**Extracted entries**
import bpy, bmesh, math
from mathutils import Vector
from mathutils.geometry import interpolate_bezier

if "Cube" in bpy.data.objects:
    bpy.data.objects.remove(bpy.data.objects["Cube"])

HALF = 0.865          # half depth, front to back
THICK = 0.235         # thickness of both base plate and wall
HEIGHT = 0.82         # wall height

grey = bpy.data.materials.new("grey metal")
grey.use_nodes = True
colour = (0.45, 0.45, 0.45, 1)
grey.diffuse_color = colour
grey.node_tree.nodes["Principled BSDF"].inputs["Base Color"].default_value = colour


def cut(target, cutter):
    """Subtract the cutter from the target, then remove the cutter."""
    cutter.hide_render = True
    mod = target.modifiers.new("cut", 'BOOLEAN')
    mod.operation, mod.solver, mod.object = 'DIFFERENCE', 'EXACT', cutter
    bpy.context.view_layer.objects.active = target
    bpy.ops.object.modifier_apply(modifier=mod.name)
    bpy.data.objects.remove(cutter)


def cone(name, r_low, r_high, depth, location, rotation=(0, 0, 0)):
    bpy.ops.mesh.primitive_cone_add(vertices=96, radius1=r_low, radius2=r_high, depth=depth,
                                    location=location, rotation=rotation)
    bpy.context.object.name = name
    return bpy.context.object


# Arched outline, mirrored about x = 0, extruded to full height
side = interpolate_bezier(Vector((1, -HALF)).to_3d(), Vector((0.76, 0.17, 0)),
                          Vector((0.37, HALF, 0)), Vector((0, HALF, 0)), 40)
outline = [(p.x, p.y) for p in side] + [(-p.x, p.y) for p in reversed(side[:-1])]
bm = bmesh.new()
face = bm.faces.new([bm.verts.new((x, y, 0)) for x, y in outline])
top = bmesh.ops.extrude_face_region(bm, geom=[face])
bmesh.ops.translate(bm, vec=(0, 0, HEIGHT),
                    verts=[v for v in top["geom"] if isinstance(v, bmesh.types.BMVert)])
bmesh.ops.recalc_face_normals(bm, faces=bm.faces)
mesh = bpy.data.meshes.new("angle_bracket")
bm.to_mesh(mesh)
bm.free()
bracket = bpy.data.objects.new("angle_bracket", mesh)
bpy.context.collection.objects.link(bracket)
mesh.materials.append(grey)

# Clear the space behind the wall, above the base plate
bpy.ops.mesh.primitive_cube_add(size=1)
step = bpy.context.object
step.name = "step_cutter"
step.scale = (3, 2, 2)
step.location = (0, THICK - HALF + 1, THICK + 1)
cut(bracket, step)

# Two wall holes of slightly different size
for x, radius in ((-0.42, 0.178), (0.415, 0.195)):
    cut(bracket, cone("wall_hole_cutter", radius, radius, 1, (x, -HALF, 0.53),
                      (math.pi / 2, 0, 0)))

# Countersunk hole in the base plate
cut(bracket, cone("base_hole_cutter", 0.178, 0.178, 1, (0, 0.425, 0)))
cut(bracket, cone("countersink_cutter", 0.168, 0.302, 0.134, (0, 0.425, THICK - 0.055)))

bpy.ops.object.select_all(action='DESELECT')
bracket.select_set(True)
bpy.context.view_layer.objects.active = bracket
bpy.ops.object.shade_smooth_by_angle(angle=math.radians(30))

**Work required**
Using the entries above, give again exactly the lines from the line holding "# Two wall holes of slightly different size" through the line holding "bracket.select_set(True)". Include both end lines and nothing else.

**Exercise answer**
# Two wall holes of slightly different size
for x, radius in ((-0.42, 0.178), (0.415, 0.195)):
    cut(bracket, cone("wall_hole_cutter", radius, radius, 1, (x, -HALF, 0.53),
                      (math.pi / 2, 0, 0)))

# Countersunk hole in the base plate
cut(bracket, cone("base_hole_cutter", 0.178, 0.178, 1, (0, 0.425, 0)))
cut(bracket, cone("countersink_cutter", 0.168, 0.302, 0.134, (0, 0.425, THICK - 0.055)))

bpy.ops.object.select_all(action='DESELECT')
bracket.select_set(True)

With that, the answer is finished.